### Assigned task
Would you repeat the whole listing exactly, pictures excluded?

### Data for review
● ● ● ● ● ● ●

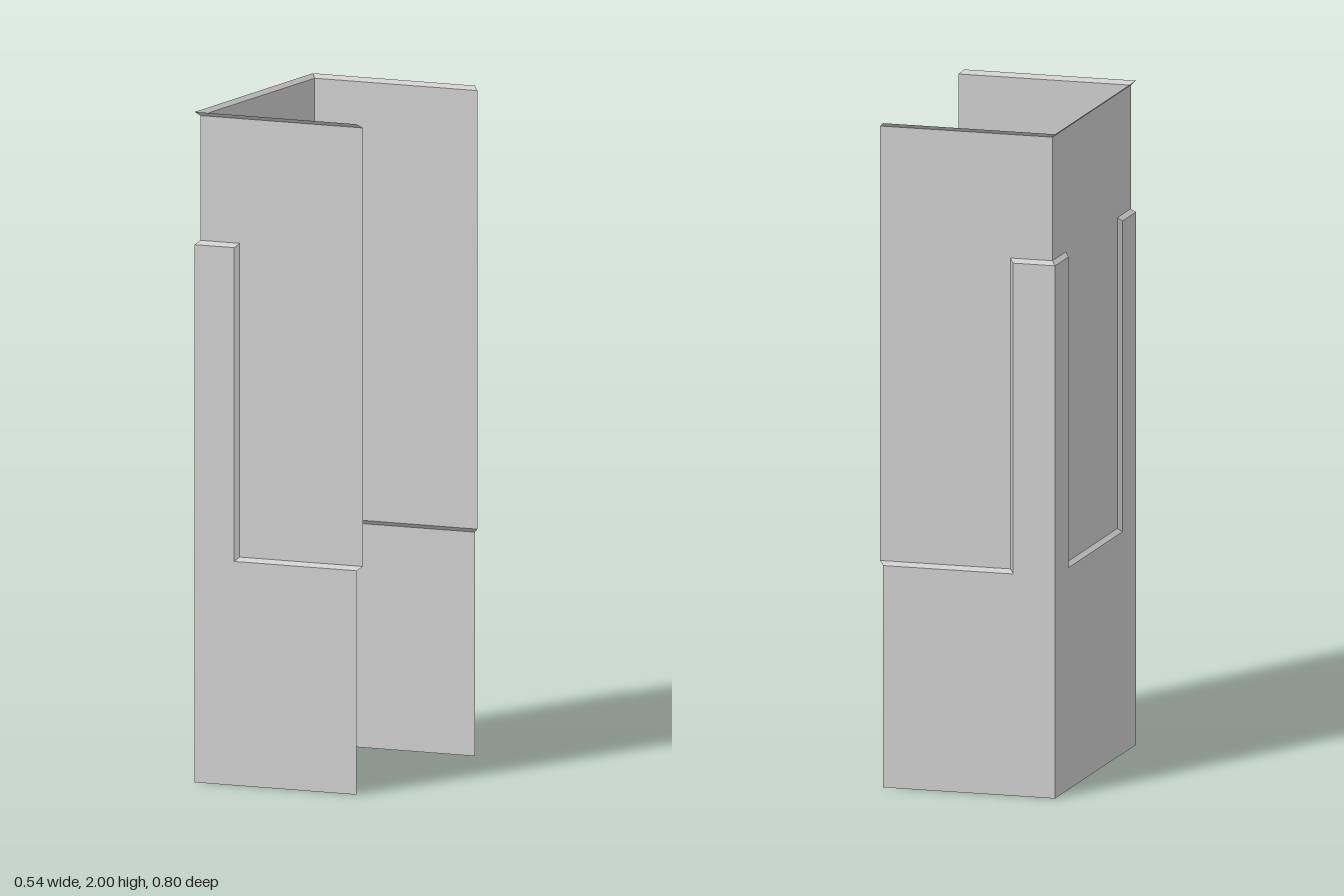
import * as THREE from 'three';

// Channel dimensions: the outer skin and the slightly recessed inner skin
const OUT = { x: 0.272, z: 0.4 };
const IN = { x: 0.26, z: 0.387 };
const LEDGE = [0.668, 0.68], SHOULDER = [1.604, 1.616], RIM = [2, 1.988];

const material = new THREE.MeshStandardMaterial({
  color: 0xcccccc, flatShading: true, side: THREE.DoubleSide,
});

export function createModel() {
  const group = new THREE.Group();

  function add(name, geometry) {
    geometry.computeVertexNormals();
    const mesh = new THREE.Mesh(geometry, material);
    mesh.name = name;
    group.add(mesh);
  }

  // Flat sheet from a 2D outline, placed at a depth by the wall's mapping
  function panel(name, outline, depth, place) {
    const geometry = new THREE.ShapeGeometry(
      new THREE.Shape(outline.map(([u, y]) => new THREE.Vector2(u, y))));
    const pos = geometry.attributes.position;
    for (let i = 0; i < pos.count; i++) {
      pos.setXYZ(i, ...place(pos.getX(i), pos.getY(i), depth));
    }
    add(name, geometry);
  }

  // Sloping strip joining an outer-skin line to an inner-skin line
  function bevel(name, outer, inner, dOut, dIn, place) {
    const points = [];
    for (let i = 0; i < outer.length - 1; i++) {
      const a = place(...outer[i], dOut), b = place(...outer[i + 1], dOut);
      const c = place(...inner[i + 1], dIn), d = place(...inner[i], dIn);
      points.push(...a, ...b, ...c, ...a, ...c, ...d);
    }
    const geometry = new THREE.BufferGeometry();
    geometry.setAttribute('position', new THREE.Float32BufferAttribute(points, 3));
    add(name, geometry);
  }

  // One wall: lower outer sheet, recessed upper sheet, step between, flared rim
  function wall(name, step, base, rim, dOut, dIn, place) {
    const [outer, inner] = step;
    const topIn = rim.map(([, u]) => [u, RIM[1]]);
    const topOut = rim.map(([u]) => [u, RIM[0]]);
    panel(name + 'LowerPanel', [...outer, ...base], dOut, place);
    panel(name + 'RecessedPanel', [...inner, ...topIn], dIn, place);
    bevel(name + 'Step', outer, inner, dOut, dIn, place);
    bevel(name + 'Rim', topOut, topIn, dOut, dIn, place);
  }

  // Two mirrored side walls with L-shaped steps
  const freeOut = 0.258, freeIn = 0.272;
  const sideStep = [0, 1].map((k) => [
    [[-OUT.x, -IN.x][k], SHOULDER[k]],
    [[-0.143, -0.131][k], SHOULDER[k]],
    [[-0.143, -0.131][k], LEDGE[k]],
    [[freeOut, freeIn][k], LEDGE[k]],
  ]);
  for (const [name, s] of [['frontWall', 1], ['backWall', -1]]) {
    wall(name, sideStep, [[freeOut, 0], [-OUT.x, 0]],
      [[freeOut, freeIn], [-OUT.x, -IN.x]], OUT.z, IN.z,
      (u, y, d) => [u, y, s * d]);
  }

  // Closed end wall with a U-shaped step
  const endStep = [0, 1].map((k) => {
    const half = [
      [[OUT.z, IN.z][k], SHOULDER[k]],
      [[0.267, 0.255][k], SHOULDER[k]],
      [[0.267, 0.255][k], LEDGE[k]],
    ];
    return [...half, ...half.map(([u, y]) => [-u, y]).reverse()];
  });
  wall('endWall', endStep, [[-OUT.z, 0], [OUT.z, 0]],
    [[-OUT.z, -IN.z], [OUT.z, IN.z]], OUT.x, IN.x,
    (u, y, d) => [-d, y, u]);

  return group;
}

● ● ● ● ● ● ●

### Output of the exercise
import * as THREE from 'three';

// Channel dimensions: the outer skin and the slightly recessed inner skin
const OUT = { x: 0.272, z: 0.4 };
const IN = { x: 0.26, z: 0.387 };
const LEDGE = [0.668, 0.68], SHOULDER = [1.604, 1.616], RIM = [2, 1.988];

const material = new THREE.MeshStandardMaterial({
  color: 0xcccccc, flatShading: true, side: THREE.DoubleSide,
});

export function createModel() {
  const group = new THREE.Group();

  function add(name, geometry) {
    geometry.computeVertexNormals();
    const mesh = new THREE.Mesh(geometry, material);
    mesh.name = name;
    group.add(mesh);
  }

  // Flat sheet from a 2D outline, placed at a depth by the wall's mapping
  function panel(name, outline, depth, place) {
    const geometry = new THREE.ShapeGeometry(
      new THREE.Shape(outline.map(([u, y]) => new THREE.Vector2(u, y))));
    const pos = geometry.attributes.position;
    for (let i = 0; i < pos.count; i++) {
      pos.setXYZ(i, ...place(pos.getX(i), pos.getY(i), depth));
    }
    add(name, geometry);
  }

  // Sloping strip joining an outer-skin line to an inner-skin line
  function bevel(name, outer, inner, dOut, dIn, place) {
    const points = [];
    for (let i = 0; i < outer.length - 1; i++) {
      const a = place(...outer[i], dOut), b = place(...outer[i + 1], dOut);
      const c = place(...inner[i + 1], dIn), d = place(...inner[i], dIn);
      points.push(...a, ...b, ...c, ...a, ...c, ...d);
    }
    const geometry = new THREE.BufferGeometry();
    geometry.setAttribute('position', new THREE.Float32BufferAttribute(points, 3));
    add(name, geometry);
  }

  // One wall: lower outer sheet, recessed upper sheet, step between, flared rim
  function wall(name, step, base, rim, dOut, dIn, place) {
    const [outer, inner] = step;
    const topIn = rim.map(([, u]) => [u, RIM[1]]);
    const topOut = rim.map(([u]) => [u, RIM[0]]);
    panel(name + 'LowerPanel', [...outer, ...base], dOut, place);
    panel(name + 'RecessedPanel', [...inner, ...topIn], dIn, place);
    bevel(name + 'Step', outer, inner, dOut, dIn, place);
    bevel(name + 'Rim', topOut, topIn, dOut, dIn, place);
  }

  // Two mirrored side walls with L-shaped steps
  const freeOut = 0.258, freeIn = 0.272;
  const sideStep = [0, 1].map((k) => [
    [[-OUT.x, -IN.x][k], SHOULDER[k]],
    [[-0.143, -0.131][k], SHOULDER[k]],
    [[-0.143, -0.131][k], LEDGE[k]],
    [[freeOut, freeIn][k], LEDGE[k]],
  ]);
  for (const [name, s] of [['frontWall', 1], ['backWall', -1]]) {
    wall(name, sideStep, [[freeOut, 0], [-OUT.x, 0]],
      [[freeOut, freeIn], [-OUT.x, -IN.x]], OUT.z, IN.z,
      (u, y, d) => [u, y, s * d]);
  }

  // Closed end wall with a U-shaped step
  const endStep = [0, 1].map((k) => {
    const half = [
      [[OUT.z, IN.z][k], SHOULDER[k]],
      [[0.267, 0.255][k], SHOULDER[k]],
      [[0.267, 0.255][k], LEDGE[k]],
    ];
    return [...half, ...half.map(([u, y]) => [-u, y]).reverse()];
  });
  wall('endWall', endStep, [[-OUT.z, 0], [OUT.z, 0]],
    [[-OUT.z, -IN.z], [OUT.z, IN.z]], OUT.x, IN.x,
    (u, y, d) => [-d, y, u]);

  return group;
}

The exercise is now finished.